**PROBLEM STATEMENT**
Among the records that follow, find the line with "return (x - half, y" and the line with "[block(wall, z0, z1)])". Set down those lines and all lines between them exactly, without adding anything.

**DATA SUPPLIED**
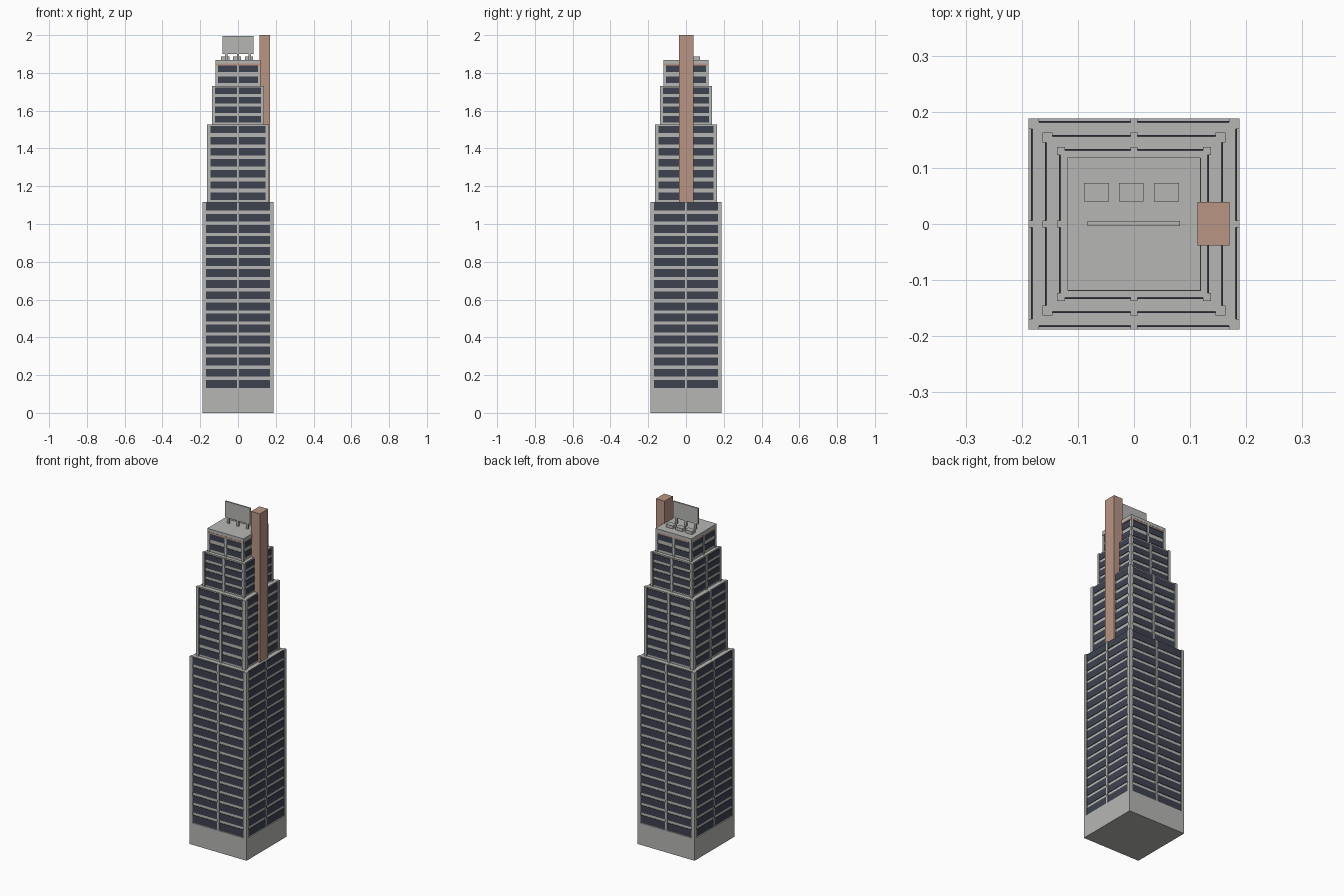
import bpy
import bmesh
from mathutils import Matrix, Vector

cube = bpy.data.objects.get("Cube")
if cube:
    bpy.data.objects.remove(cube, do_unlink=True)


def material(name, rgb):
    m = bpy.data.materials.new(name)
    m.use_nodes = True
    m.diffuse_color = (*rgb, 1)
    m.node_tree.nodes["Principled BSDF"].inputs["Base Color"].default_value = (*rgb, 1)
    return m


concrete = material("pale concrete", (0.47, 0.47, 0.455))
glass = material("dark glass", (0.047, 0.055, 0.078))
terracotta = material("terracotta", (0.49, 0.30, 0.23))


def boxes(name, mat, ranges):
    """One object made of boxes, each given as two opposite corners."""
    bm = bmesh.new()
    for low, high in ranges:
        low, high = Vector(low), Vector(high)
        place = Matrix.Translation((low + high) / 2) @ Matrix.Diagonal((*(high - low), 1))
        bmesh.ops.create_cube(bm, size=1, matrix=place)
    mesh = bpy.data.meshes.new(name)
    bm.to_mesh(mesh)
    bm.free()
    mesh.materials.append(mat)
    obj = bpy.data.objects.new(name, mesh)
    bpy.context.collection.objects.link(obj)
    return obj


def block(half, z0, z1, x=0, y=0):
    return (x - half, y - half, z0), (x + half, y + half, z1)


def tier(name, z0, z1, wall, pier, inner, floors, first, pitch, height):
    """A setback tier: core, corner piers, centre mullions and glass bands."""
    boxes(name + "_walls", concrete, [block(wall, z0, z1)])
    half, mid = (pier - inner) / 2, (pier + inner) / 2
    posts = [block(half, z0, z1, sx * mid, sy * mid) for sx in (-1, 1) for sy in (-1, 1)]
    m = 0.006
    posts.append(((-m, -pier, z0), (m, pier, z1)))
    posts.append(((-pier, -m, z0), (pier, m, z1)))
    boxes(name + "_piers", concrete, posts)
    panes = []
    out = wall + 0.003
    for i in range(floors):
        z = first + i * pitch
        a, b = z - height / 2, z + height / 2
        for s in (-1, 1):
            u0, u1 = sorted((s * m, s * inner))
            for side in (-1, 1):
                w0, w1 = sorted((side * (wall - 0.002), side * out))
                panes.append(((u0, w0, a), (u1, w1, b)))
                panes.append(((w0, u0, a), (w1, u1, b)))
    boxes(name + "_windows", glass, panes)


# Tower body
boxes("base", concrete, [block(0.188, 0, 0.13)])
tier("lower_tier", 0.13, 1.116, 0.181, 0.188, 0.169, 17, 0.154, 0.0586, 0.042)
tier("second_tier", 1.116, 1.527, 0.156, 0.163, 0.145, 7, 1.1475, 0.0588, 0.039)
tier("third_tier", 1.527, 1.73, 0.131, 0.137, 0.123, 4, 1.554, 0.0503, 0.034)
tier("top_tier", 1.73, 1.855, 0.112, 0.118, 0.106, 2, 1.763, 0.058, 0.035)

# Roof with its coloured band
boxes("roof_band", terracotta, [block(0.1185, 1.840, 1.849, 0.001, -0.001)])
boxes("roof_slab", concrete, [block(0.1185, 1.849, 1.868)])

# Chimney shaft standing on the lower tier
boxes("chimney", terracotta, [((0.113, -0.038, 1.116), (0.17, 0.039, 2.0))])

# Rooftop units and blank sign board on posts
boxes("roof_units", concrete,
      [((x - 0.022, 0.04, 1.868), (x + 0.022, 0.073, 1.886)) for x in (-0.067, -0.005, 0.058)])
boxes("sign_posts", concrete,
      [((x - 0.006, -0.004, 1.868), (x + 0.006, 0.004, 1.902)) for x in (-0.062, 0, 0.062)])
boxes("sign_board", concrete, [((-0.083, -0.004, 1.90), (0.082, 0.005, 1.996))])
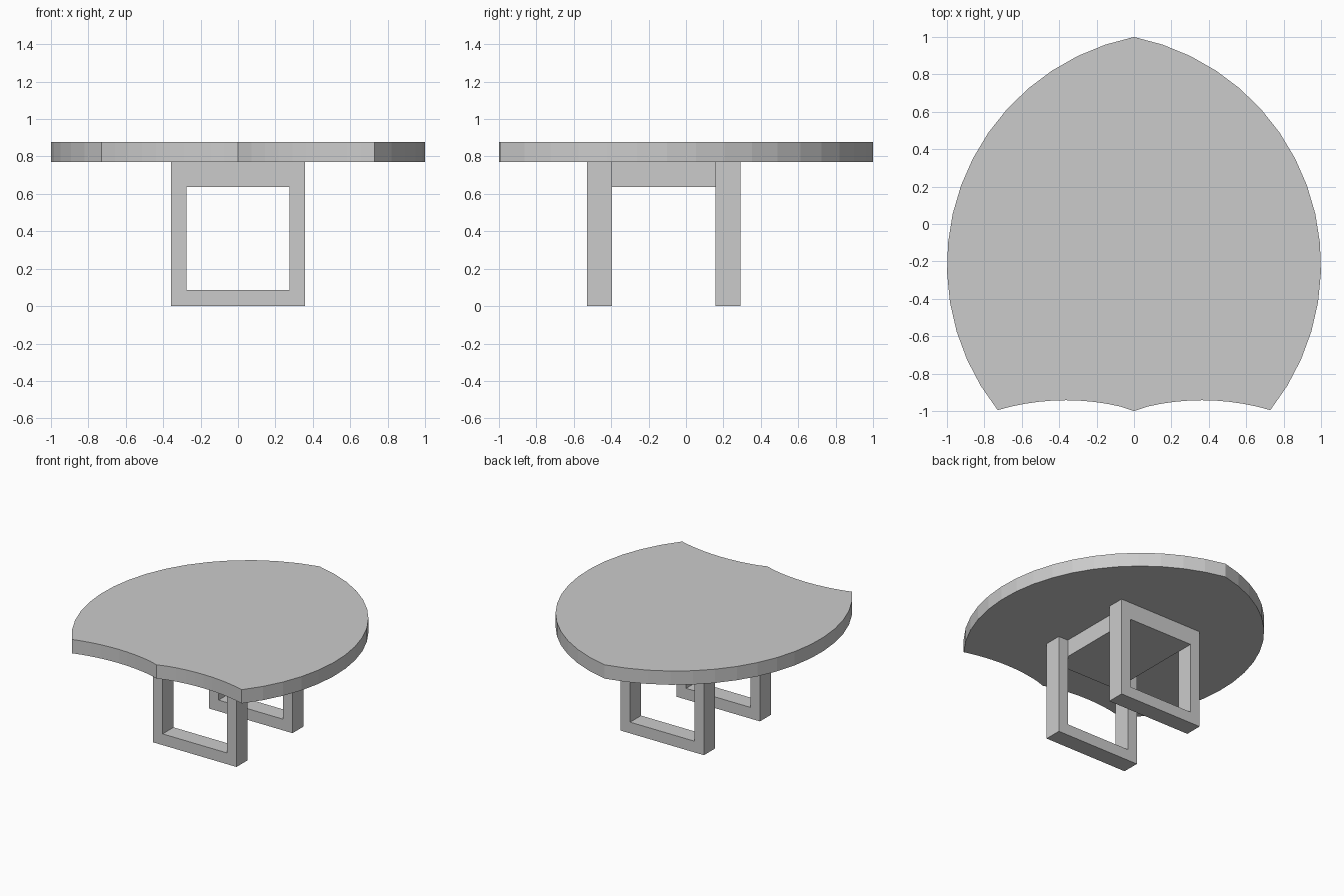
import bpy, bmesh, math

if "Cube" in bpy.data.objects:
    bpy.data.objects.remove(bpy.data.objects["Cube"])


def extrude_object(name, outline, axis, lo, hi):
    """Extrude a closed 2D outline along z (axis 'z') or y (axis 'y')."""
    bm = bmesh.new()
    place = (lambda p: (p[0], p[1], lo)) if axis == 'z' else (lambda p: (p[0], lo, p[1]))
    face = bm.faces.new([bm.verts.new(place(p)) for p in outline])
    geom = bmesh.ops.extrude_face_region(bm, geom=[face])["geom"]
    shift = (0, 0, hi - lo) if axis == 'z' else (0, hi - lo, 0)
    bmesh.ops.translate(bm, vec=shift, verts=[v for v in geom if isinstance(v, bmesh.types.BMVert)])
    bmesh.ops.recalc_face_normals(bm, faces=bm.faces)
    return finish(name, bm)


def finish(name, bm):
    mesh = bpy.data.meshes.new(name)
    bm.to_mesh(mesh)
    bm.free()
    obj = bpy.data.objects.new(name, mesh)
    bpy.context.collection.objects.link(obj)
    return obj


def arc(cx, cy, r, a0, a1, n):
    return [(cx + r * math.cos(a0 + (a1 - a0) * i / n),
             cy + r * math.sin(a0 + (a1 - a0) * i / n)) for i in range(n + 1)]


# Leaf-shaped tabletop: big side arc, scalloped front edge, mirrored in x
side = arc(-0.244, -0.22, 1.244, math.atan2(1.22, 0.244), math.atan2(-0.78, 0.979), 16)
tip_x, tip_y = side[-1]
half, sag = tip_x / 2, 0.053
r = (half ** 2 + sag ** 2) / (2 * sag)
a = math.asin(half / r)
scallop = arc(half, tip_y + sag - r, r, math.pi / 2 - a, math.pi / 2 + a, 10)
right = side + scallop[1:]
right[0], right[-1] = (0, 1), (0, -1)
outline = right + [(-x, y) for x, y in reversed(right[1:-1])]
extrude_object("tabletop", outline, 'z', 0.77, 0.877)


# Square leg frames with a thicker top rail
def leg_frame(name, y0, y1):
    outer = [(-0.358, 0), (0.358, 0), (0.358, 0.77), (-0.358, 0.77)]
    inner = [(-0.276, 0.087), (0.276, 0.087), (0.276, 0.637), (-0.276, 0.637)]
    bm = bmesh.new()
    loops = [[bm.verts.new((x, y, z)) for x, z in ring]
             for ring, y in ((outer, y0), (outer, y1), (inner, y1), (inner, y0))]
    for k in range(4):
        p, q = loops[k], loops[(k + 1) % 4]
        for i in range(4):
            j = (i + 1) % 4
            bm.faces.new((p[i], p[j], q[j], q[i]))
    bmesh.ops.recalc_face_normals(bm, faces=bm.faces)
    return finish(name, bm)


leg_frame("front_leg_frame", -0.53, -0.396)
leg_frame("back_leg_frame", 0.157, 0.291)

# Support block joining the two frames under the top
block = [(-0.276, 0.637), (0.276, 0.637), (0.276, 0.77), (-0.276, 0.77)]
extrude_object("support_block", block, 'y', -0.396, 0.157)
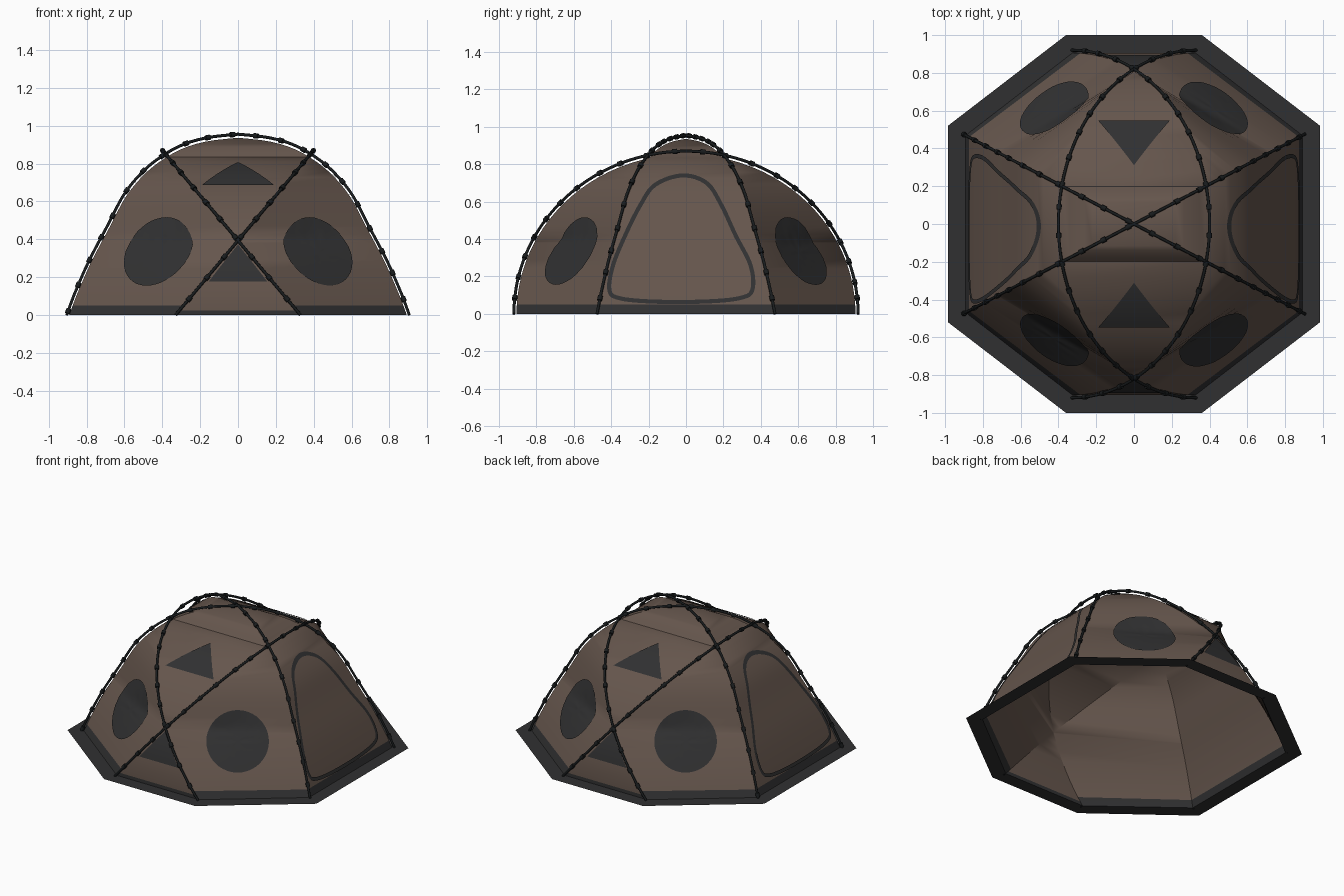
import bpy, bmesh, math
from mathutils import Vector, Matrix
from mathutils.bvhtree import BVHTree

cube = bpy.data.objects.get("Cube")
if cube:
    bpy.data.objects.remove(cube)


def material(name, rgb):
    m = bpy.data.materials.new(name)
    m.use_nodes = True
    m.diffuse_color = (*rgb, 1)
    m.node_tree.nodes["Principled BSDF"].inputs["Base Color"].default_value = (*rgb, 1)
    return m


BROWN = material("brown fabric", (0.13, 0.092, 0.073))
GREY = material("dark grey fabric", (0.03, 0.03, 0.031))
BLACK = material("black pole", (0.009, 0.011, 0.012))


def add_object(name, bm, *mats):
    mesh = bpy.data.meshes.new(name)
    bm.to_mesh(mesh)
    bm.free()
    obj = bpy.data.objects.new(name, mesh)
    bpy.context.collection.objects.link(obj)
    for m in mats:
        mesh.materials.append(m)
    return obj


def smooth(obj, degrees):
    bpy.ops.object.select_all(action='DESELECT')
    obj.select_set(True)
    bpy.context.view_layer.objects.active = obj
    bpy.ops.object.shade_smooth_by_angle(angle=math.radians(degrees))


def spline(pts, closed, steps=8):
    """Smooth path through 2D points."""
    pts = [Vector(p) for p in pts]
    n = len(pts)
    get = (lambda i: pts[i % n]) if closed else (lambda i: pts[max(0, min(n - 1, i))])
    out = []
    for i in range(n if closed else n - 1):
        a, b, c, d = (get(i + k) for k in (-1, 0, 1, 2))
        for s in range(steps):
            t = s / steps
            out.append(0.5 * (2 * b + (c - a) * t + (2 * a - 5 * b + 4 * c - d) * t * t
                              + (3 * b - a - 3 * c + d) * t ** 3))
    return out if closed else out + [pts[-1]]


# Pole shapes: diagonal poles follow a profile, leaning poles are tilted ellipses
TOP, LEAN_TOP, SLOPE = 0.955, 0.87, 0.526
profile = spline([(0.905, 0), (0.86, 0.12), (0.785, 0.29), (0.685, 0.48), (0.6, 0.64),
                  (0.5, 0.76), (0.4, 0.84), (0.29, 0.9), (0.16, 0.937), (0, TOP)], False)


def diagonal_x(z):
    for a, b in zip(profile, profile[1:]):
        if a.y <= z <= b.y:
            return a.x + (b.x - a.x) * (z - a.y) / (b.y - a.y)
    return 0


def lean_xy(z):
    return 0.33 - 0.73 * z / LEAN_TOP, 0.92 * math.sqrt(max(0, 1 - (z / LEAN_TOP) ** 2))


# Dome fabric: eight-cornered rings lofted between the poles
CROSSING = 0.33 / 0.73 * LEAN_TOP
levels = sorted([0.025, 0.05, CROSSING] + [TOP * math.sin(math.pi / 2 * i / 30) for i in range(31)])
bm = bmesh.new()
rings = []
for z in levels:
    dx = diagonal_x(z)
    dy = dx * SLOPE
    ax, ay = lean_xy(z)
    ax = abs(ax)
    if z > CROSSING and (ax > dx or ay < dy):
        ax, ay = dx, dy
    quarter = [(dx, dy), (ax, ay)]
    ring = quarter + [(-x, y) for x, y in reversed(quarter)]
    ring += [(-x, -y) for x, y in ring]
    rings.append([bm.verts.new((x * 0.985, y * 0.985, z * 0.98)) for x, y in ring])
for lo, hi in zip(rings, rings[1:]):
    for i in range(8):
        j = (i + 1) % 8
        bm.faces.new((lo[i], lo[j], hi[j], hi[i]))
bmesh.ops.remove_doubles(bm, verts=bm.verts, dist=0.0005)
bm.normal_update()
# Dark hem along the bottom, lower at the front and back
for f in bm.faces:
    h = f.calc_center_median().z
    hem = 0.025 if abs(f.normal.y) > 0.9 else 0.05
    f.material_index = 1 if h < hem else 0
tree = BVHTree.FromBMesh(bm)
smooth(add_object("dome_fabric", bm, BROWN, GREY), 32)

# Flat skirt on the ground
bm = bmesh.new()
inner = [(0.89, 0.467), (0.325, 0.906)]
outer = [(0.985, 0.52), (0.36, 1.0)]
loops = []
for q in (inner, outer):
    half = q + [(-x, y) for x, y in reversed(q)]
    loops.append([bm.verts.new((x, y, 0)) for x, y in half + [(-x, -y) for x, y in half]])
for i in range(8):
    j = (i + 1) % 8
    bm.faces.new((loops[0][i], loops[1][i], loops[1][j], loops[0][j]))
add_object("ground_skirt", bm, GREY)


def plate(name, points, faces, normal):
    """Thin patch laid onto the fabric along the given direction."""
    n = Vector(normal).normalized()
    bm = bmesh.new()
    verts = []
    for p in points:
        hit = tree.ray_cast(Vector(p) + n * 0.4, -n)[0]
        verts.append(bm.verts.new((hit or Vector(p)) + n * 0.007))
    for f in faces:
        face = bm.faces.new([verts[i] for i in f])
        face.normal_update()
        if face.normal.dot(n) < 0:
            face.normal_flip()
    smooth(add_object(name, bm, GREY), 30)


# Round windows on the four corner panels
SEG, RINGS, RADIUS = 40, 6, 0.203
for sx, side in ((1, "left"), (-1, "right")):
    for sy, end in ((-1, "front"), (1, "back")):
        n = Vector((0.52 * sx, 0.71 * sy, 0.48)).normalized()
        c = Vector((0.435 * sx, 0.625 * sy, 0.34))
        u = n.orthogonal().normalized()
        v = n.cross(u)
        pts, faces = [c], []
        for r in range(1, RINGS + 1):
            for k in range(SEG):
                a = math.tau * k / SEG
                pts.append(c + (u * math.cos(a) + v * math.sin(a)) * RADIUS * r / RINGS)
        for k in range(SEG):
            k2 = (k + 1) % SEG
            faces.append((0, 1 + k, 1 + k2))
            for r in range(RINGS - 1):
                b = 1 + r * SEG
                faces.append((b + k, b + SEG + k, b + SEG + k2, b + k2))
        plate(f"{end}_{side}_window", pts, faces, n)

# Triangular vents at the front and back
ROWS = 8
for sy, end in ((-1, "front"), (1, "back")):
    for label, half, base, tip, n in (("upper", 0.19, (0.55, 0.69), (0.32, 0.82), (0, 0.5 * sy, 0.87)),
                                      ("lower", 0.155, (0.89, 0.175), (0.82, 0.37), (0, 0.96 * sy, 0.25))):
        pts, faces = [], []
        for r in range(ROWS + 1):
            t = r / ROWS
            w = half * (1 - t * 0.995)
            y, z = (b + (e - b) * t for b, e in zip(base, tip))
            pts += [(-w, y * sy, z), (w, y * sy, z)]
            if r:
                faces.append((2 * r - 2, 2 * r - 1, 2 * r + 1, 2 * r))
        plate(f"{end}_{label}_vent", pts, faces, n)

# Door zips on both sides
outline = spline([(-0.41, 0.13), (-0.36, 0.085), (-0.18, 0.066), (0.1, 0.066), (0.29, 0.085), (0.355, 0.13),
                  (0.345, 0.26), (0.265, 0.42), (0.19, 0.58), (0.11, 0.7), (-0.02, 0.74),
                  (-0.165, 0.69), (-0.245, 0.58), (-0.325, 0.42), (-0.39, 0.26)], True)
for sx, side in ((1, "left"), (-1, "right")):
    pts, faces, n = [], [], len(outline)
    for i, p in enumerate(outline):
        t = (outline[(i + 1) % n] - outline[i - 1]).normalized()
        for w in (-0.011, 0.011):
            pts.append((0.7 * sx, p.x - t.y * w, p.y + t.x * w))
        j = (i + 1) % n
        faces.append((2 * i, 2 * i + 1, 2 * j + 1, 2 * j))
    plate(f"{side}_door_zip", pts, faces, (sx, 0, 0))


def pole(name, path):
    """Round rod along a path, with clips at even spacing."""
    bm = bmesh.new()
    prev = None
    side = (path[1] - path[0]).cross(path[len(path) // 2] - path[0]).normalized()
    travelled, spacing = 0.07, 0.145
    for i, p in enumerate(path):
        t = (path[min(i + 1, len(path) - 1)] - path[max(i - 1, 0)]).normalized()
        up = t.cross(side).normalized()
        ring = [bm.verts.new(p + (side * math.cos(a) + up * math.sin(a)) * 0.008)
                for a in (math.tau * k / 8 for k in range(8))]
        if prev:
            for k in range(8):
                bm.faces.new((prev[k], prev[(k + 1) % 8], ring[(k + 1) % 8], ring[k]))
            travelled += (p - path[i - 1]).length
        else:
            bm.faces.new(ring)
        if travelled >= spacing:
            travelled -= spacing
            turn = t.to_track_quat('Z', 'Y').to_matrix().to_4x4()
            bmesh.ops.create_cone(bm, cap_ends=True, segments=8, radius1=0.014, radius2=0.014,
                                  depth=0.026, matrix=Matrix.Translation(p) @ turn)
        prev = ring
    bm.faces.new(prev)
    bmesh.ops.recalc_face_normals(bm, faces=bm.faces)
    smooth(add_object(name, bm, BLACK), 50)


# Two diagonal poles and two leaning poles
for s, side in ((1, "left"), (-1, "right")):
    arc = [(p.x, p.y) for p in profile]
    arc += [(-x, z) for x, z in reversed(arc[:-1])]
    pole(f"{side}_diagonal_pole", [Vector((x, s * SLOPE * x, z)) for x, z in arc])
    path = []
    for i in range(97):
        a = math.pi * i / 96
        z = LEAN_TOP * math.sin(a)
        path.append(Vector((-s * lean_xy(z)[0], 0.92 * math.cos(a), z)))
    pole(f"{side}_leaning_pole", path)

**SOLUTION FOR THIS TASK**
    return (x - half, y - half, z0), (x + half, y + half, z1)


def tier(name, z0, z1, wall, pier, inner, floors, first, pitch, height):
    """A setback tier: core, corner piers, centre mullions and glass bands."""
    boxes(name + "_walls", concrete, [block(wall, z0, z1)])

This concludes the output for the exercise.